§ What the exercise asks: Word for word, retype the first line of the records and every following line through the one containing "ob.select_set(True)".

=== Begin Enclosure ===

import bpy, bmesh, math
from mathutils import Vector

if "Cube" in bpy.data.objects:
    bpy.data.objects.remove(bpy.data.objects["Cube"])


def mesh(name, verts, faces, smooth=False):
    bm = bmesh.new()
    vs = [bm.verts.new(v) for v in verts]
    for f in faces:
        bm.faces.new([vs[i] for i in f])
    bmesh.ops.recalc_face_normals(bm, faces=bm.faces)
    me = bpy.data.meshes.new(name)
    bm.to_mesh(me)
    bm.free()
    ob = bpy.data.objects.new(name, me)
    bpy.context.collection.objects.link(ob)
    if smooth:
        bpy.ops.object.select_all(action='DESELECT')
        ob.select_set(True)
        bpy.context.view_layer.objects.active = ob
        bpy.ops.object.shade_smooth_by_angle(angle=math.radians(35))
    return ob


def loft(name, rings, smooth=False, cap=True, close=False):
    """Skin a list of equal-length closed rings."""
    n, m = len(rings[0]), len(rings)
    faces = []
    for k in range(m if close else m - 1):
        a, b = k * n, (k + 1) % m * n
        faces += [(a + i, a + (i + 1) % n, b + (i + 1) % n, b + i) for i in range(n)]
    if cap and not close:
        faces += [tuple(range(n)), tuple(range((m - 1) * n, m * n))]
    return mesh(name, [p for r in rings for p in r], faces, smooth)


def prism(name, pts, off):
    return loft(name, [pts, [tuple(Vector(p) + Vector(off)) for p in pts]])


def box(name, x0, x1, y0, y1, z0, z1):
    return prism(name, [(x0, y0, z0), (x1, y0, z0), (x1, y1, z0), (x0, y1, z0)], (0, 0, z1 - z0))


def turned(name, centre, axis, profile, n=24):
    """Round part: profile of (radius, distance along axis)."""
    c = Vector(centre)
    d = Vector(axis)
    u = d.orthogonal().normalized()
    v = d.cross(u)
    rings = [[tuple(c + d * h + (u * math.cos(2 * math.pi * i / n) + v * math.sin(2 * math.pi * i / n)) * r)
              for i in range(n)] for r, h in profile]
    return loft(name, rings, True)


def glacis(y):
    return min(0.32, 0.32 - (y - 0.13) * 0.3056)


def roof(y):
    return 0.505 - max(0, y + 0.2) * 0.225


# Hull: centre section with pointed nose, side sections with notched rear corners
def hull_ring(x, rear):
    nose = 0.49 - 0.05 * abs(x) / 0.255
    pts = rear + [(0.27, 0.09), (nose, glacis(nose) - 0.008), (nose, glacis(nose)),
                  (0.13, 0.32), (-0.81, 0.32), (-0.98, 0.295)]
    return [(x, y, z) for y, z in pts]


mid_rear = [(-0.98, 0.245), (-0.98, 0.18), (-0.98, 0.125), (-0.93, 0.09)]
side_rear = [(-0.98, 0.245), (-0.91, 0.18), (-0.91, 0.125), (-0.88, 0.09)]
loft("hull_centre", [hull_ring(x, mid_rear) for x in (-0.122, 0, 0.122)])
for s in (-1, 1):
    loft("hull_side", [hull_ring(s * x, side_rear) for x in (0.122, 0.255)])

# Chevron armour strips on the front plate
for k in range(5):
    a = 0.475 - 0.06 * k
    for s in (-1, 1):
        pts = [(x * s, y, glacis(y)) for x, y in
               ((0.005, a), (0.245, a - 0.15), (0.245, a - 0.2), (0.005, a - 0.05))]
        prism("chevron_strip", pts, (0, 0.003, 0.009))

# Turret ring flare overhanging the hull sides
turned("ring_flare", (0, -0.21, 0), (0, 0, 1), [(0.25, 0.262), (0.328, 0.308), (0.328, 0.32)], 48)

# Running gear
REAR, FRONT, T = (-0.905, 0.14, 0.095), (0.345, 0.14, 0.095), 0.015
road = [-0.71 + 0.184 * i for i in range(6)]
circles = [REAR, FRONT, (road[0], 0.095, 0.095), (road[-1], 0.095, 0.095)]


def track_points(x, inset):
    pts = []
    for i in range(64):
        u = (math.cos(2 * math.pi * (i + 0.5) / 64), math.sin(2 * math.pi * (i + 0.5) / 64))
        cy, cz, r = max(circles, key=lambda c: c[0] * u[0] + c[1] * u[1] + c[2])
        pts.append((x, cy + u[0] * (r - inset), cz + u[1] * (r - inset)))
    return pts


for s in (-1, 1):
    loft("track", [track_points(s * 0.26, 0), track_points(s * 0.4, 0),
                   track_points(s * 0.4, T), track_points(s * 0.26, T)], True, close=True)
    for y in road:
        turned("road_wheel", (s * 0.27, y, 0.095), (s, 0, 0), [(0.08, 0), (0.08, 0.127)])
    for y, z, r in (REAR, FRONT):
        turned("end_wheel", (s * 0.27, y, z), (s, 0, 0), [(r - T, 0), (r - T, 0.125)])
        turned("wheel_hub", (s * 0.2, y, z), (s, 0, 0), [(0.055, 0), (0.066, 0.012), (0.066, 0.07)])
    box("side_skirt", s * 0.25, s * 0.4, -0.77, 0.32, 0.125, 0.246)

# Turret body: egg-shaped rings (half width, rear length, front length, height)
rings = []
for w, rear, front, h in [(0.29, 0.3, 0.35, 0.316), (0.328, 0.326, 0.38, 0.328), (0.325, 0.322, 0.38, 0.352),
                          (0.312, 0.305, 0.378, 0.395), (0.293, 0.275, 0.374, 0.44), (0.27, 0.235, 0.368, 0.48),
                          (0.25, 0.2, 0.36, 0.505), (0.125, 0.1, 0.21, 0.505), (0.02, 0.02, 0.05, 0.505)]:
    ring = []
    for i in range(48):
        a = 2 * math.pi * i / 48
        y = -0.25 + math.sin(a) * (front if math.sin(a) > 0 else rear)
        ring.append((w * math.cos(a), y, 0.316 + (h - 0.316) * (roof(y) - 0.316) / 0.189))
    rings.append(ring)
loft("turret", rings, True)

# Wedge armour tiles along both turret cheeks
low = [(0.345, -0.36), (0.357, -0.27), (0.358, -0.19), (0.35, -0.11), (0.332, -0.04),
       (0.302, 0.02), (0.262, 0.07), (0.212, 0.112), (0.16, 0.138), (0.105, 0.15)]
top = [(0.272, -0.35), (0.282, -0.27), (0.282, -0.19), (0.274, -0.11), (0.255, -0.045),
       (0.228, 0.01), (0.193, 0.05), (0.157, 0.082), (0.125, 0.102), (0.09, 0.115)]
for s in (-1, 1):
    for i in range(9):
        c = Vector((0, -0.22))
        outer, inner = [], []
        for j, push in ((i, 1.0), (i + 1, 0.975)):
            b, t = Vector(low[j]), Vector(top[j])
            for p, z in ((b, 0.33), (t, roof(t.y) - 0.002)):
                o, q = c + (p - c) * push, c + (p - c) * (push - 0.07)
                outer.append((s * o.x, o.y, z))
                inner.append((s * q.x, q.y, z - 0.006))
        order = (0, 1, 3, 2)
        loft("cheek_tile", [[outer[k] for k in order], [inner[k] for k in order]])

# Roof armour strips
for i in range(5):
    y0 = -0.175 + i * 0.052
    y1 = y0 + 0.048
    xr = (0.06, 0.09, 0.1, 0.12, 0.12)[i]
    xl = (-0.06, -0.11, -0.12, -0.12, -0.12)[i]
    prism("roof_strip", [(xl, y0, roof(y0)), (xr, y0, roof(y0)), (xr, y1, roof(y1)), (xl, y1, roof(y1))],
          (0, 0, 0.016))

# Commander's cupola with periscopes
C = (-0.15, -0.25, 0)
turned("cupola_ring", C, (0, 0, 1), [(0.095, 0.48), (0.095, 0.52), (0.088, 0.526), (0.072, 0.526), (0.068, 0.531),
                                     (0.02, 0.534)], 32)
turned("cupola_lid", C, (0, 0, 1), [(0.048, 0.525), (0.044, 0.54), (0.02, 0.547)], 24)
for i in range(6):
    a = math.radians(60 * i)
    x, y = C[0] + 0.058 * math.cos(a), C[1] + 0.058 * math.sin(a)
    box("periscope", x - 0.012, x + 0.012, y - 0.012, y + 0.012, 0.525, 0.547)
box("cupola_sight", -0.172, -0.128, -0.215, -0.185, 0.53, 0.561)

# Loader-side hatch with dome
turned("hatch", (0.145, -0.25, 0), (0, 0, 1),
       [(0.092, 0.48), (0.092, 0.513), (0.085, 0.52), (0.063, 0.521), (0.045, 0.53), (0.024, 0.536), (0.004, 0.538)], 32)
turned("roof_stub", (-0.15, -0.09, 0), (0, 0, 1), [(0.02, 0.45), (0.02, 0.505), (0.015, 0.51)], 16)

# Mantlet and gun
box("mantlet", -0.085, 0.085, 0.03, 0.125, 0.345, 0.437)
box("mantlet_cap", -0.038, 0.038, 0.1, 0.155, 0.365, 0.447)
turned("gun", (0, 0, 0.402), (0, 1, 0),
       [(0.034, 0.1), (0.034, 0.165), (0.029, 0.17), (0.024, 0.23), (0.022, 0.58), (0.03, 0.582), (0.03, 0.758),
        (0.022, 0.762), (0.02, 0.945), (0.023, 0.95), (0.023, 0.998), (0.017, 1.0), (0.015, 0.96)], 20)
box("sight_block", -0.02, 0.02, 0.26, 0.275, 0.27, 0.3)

=== End Enclosure ===

§ Solution to this task:
import bpy, bmesh, math
from mathutils import Vector

if "Cube" in bpy.data.objects:
    bpy.data.objects.remove(bpy.data.objects["Cube"])


def mesh(name, verts, faces, smooth=False):
    bm = bmesh.new()
    vs = [bm.verts.new(v) for v in verts]
    for f in faces:
        bm.faces.new([vs[i] for i in f])
    bmesh.ops.recalc_face_normals(bm, faces=bm.faces)
    me = bpy.data.meshes.new(name)
    bm.to_mesh(me)
    bm.free()
    ob = bpy.data.objects.new(name, me)
    bpy.context.collection.objects.link(ob)
    if smooth:
        bpy.ops.object.select_all(action='DESELECT')
        ob.select_set(True)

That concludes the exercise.